- End replication problem in eukaryotes accounts for loss of 20 base pairs per cell division.
- Oxidative stress accounts for loss of 50-100 base pairs per cell division.
The theory of genetic drift was developed by a geneticist SE WALL WRIGHT in 1930. It is also known as Sewall Wright effect or ‘scattering of variability’. It denotes that the random fluctuations in the gene frequencies In a small population from generation to generation.
In demes of limited sizes, random genetic drifts arise by chance. These cannot arise in large population. For example if we compare two populations of two extreme sizes - Population ‘A’ consisting of 5,000 breeding individuals and population ‘B’ of only 50, the gene pool of each contains equal number of Land I. If their gene frequencies are represented by p & q

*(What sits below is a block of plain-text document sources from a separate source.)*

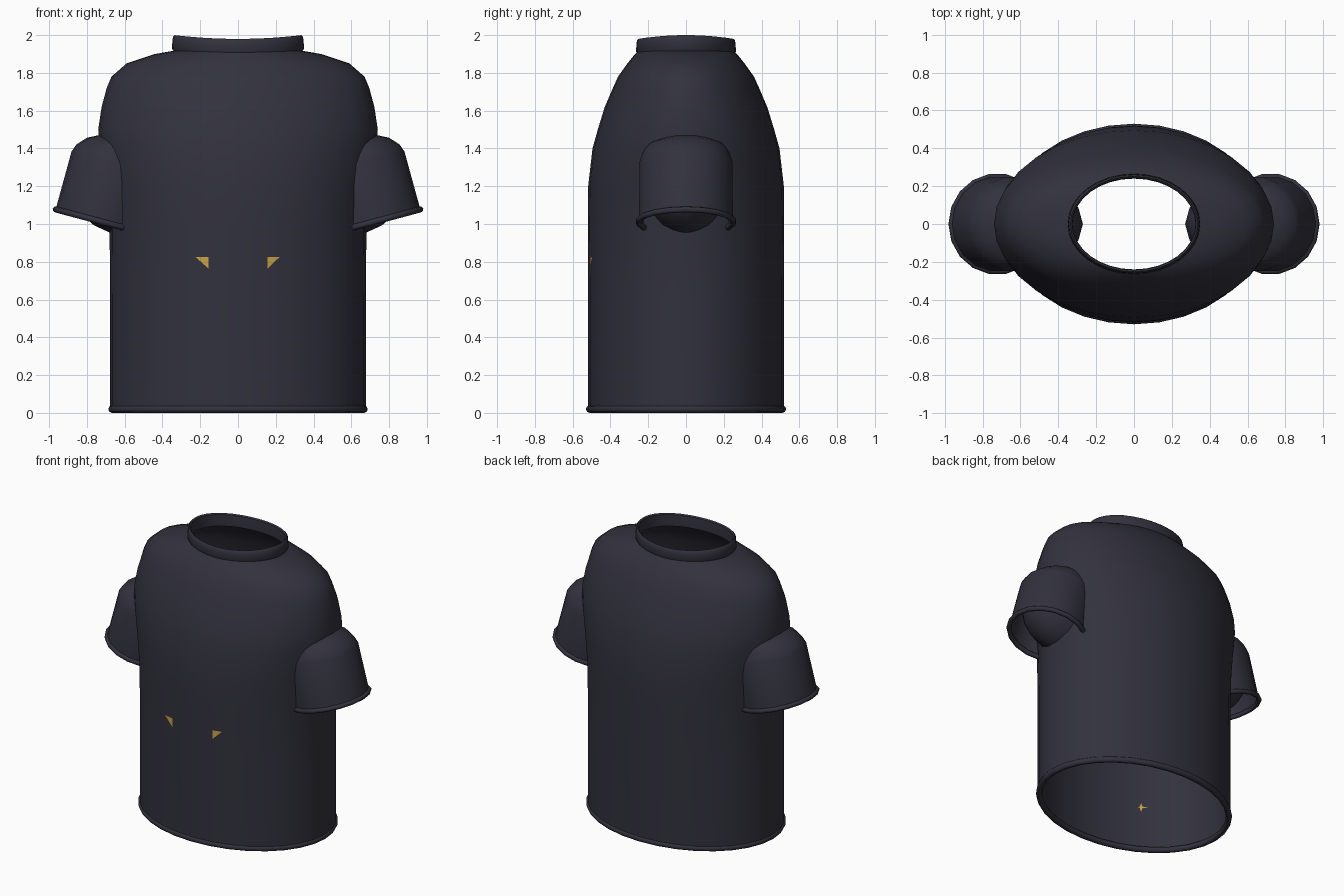
import bpy, bmesh, math
from mathutils import Matrix, Vector

if "Cube" in bpy.data.objects:
    bpy.data.objects.remove(bpy.data.objects["Cube"])


def material(name, rgb):
    m = bpy.data.materials.new(name)
    m.diffuse_color = (*rgb, 1)
    m.use_nodes = True
    m.node_tree.nodes["Principled BSDF"].inputs["Base Color"].default_value = m.diffuse_color
    return m


NAVY = material("dark navy cloth", (0.032, 0.031, 0.047))
GOLD = material("gold trim", (0.58, 0.36, 0.06))


def finish(name, bm, mat, angle=40, smooth=True):
    me = bpy.data.meshes.new(name)
    bm.to_mesh(me)
    bm.free()
    me.materials.append(mat)
    ob = bpy.data.objects.new(name, me)
    bpy.context.collection.objects.link(ob)
    if smooth:
        bpy.ops.object.select_all(action='DESELECT')
        ob.select_set(True)
        bpy.context.view_layer.objects.active = ob
        bpy.ops.object.shade_smooth_by_angle(angle=math.radians(angle))
    return ob


def loft(name, rings, segs=32, closed=False, matrix=None, apex=None, angle=40):
    """Skin elliptical rings (z, rx, ry, side lift); optional pointed end."""
    bm = bmesh.new()
    loops = []
    for z, rx, ry, lift in rings:
        loop = []
        for i in range(segs):
            a = 2 * math.pi * i / segs
            c, s = math.cos(a), math.sin(a)
            loop.append(bm.verts.new((rx * c, ry * s, z + lift * c * c)))
        loops.append(loop)
    pairs = list(zip(loops, loops[1:]))
    if closed:
        pairs.append((loops[-1], loops[0]))
    for lo, hi in pairs:
        for i in range(segs):
            j = (i + 1) % segs
            bm.faces.new((lo[i], lo[j], hi[j], hi[i]))
    if apex is not None:
        tip = bm.verts.new((0, 0, apex))
        for i in range(segs):
            bm.faces.new((loops[-1][i], loops[-1][(i + 1) % segs], tip))
    if closed:
        bmesh.ops.recalc_face_normals(bm, faces=bm.faces)
    if matrix:
        bm.transform(matrix)
        if matrix.determinant() < 0:
            bmesh.ops.reverse_faces(bm, faces=bm.faces)
    return finish(name, bm, NAVY, angle)


def band(name, z, rx, ry, r, segs=32, matrix=None):
    """Rolled hem: a round section swept around an ellipse."""
    rings = []
    for k in range(8):
        a = 2 * math.pi * k / 8
        d = r * math.cos(a)
        rings.append((z + r * math.sin(a), rx + d, ry + d, 0))
    loft(name, rings, segs, True, matrix, angle=60)


# Torso, open at the hem and neck
loft("torso", [(z, rx, ry, 0) for z, rx, ry in (
    (0.02, .677, .518), (0.6, .677, .518), (1.0, .68, .52), (1.2, .70, .518),
    (1.4, .735, .495), (1.5, .74, .467), (1.62, .722, .43), (1.72, .695, .387),
    (1.78, .67, .36), (1.85, .59, .31), (1.9, .44, .27), (1.918, .335, .25))])
band("bottom_hem", 0.02, .667, .51, .02)

# Collar, dipping at front and back
loft("collar", [
    (1.895, .338, .255, .015), (1.915, .35, .265, .015), (1.95, .347, .262, .02),
    (1.972, .344, .26, .02), (1.98, .336, .252, .02), (1.972, .327, .243, .02),
    (1.94, .325, .24, .02), (1.895, .325, .24, .015)], closed=True)

# Sleeves, tilted outward, with rolled cuffs and rounded shoulder ends
for side, label in ((1, "right"), (-1, "left")):
    place = (Matrix.Diagonal((side, 1, 1, 1)) @ Matrix.Translation((.722, 0, 1.012))
             @ Matrix.Rotation(math.radians(-15), 4, 'Y'))
    loft(label + "_sleeve", [
        (0, .252, .252, 0), (.318, .25, .25, 0), (.36, .235, .235, 0),
        (.41, .19, .21, 0), (.45, .11, .13, 0)], 18, False, place, .47, 30)
    band(label + "_cuff", 0, .252, .252, .016, 18, place)
    # Inner shoulder lining
    bm = bmesh.new()
    bmesh.ops.create_uvsphere(bm, u_segments=16, v_segments=10, radius=1)
    bm.transform(Matrix.Translation((side * .58, 0, 1.215))
                 @ Matrix.Diagonal((.31, .225, .275, 1)))
    finish(label + "_shoulder_lining", bm, NAVY)


def plate(name, points, gap):
    """Thin flat trim laid on the torso front at (x, z) points."""
    bm = bmesh.new()
    vs = []
    for x, z in points:
        y = -.518 * math.sqrt(1 - (x / .677) ** 2) - gap
        vs.append(bm.verts.new((x, y, z)))
    bm.faces.new(vs)
    finish(name, bm, GOLD, smooth=False)


# Gold corner trims on the front
plate("right_gold_corner", [(.157, .765), (.22, .825), (.157, .825)], .004)
plate("left_gold_corner", [(-.157, .765), (-.157, .825), (-.225, .825)], .004)

# Small gold star on the inner front wall
star = []
for i in range(8):
    r = .035 if i % 2 == 0 else .01
    a = i * math.pi / 4
    star.append((-.4 + r * math.cos(a), .33 + r * math.sin(a)))
plate("inner_gold_star", star, -.012)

In the next generation, the gene frequency is expected to deviate from the original 0. 5 by an amount of equal to the ‘standard error’
Effects of Genetic Drift on Gene frequency
i) Homozygocity: In small populations, due to genetic drift gene frequencies continue to fluctuate until one of the allele lost and other fixed. This leads homozygosity in small populations. It means the genetic drift reduces genetic variability by eliminating one of the two alleles ‘either new or old one.
iii) Genetic divergence: The demes become progressively genetically different. In each sub population, the genes fixed and lost will be different. Thus, In due course of time, (each deme gradually diversifies from the other sister demes) lead to the establishment of new species.
Founder Effect: Whenever a few organisms from large population encroaches a new or isolated geographical region, these form the “founders or ‘founder members’. The founders carry only a limited portion of the parental gene pool. The descendants of the founder i.e. the founder population or marginal isolates in a new area will tend to have ratios similar to the founders. The resemblance of the descendants of the founders is called founders effect’ or ‘founder principle’ (Maw).
The diffusion of genes into populations through migrations and interbreeding is known as Gene flow. The gene flow links all the demes of a population. It tends to counteract the loss of variability due to genetic drift in small population.
- Completely revised new edition of an established textbook.
- Features new chapters and examples from exciting new research in genomics, including the human genome project.
- Excellent new co-author in Richard Twyman, also co-author of the new edition of hugely popular Principles of Gene Manipulation.
- Accompanying web-page to help students deal with this difficult topic at www.blackwellpublishing.com/primrose
Author: Heather Buschman, PhD